Extracted data entries
---
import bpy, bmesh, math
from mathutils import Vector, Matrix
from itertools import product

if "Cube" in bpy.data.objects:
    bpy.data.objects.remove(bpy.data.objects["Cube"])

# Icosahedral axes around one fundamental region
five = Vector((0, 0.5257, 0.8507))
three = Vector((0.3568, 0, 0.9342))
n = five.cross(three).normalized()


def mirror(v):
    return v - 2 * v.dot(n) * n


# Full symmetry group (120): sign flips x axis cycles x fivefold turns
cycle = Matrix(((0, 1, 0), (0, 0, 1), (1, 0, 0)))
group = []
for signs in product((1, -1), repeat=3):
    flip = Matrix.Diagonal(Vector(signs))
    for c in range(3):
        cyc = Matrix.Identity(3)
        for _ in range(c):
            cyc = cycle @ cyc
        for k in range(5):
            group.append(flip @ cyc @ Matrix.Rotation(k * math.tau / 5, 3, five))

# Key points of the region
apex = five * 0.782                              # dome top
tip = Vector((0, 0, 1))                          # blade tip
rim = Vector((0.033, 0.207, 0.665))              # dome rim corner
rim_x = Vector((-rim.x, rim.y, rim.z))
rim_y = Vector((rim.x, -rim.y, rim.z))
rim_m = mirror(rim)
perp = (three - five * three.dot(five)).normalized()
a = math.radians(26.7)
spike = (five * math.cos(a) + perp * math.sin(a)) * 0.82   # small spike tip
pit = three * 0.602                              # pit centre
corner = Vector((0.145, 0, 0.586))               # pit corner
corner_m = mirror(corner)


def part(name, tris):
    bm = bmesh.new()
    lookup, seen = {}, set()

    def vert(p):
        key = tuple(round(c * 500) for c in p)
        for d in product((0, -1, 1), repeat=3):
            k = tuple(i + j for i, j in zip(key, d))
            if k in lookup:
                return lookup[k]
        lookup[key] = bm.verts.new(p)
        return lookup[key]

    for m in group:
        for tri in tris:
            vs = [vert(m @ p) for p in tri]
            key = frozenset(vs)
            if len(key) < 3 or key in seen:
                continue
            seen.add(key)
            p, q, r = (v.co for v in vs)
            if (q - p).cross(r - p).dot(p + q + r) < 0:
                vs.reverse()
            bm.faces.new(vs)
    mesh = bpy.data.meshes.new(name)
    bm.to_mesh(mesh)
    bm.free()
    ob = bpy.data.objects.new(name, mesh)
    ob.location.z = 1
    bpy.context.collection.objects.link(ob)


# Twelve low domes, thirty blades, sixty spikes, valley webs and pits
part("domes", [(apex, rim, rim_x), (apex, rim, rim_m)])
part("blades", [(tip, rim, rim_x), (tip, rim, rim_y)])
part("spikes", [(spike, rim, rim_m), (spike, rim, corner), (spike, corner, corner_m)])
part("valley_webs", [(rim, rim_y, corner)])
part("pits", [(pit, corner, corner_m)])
---
### [Exercise description]
The entries above should be copied out exactly, with none left out.

### [Answer space]
import bpy, bmesh, math
from mathutils import Vector, Matrix
from itertools import product

if "Cube" in bpy.data.objects:
    bpy.data.objects.remove(bpy.data.objects["Cube"])

# Icosahedral axes around one fundamental region
five = Vector((0, 0.5257, 0.8507))
three = Vector((0.3568, 0, 0.9342))
n = five.cross(three).normalized()


def mirror(v):
    return v - 2 * v.dot(n) * n


# Full symmetry group (120): sign flips x axis cycles x fivefold turns
cycle = Matrix(((0, 1, 0), (0, 0, 1), (1, 0, 0)))
group = []
for signs in product((1, -1), repeat=3):
    flip = Matrix.Diagonal(Vector(signs))
    for c in range(3):
        cyc = Matrix.Identity(3)
        for _ in range(c):
            cyc = cycle @ cyc
        for k in range(5):
            group.append(flip @ cyc @ Matrix.Rotation(k * math.tau / 5, 3, five))

# Key points of the region
apex = five * 0.782                              # dome top
tip = Vector((0, 0, 1))                          # blade tip
rim = Vector((0.033, 0.207, 0.665))              # dome rim corner
rim_x = Vector((-rim.x, rim.y, rim.z))
rim_y = Vector((rim.x, -rim.y, rim.z))
rim_m = mirror(rim)
perp = (three - five * three.dot(five)).normalized()
a = math.radians(26.7)
spike = (five * math.cos(a) + perp * math.sin(a)) * 0.82   # small spike tip
pit = three * 0.602                              # pit centre
corner = Vector((0.145, 0, 0.586))               # pit corner
corner_m = mirror(corner)


def part(name, tris):
    bm = bmesh.new()
    lookup, seen = {}, set()

    def vert(p):
        key = tuple(round(c * 500) for c in p)
        for d in product((0, -1, 1), repeat=3):
            k = tuple(i + j for i, j in zip(key, d))
            if k in lookup:
                return lookup[k]
        lookup[key] = bm.verts.new(p)
        return lookup[key]

    for m in group:
        for tri in tris:
            vs = [vert(m @ p) for p in tri]
            key = frozenset(vs)
            if len(key) < 3 or key in seen:
                continue
            seen.add(key)
            p, q, r = (v.co for v in vs)
            if (q - p).cross(r - p).dot(p + q + r) < 0:
                vs.reverse()
            bm.faces.new(vs)
    mesh = bpy.data.meshes.new(name)
    bm.to_mesh(mesh)
    bm.free()
    ob = bpy.data.objects.new(name, mesh)
    ob.location.z = 1
    bpy.context.collection.objects.link(ob)


# Twelve low domes, thirty blades, sixty spikes, valley webs and pits
part("domes", [(apex, rim, rim_x), (apex, rim, rim_m)])
part("blades", [(tip, rim, rim_x), (tip, rim, rim_y)])
part("spikes", [(spike, rim, rim_m), (spike, rim, corner), (spike, corner, corner_m)])
part("valley_webs", [(rim, rim_y, corner)])
part("pits", [(pit, corner, corner_m)])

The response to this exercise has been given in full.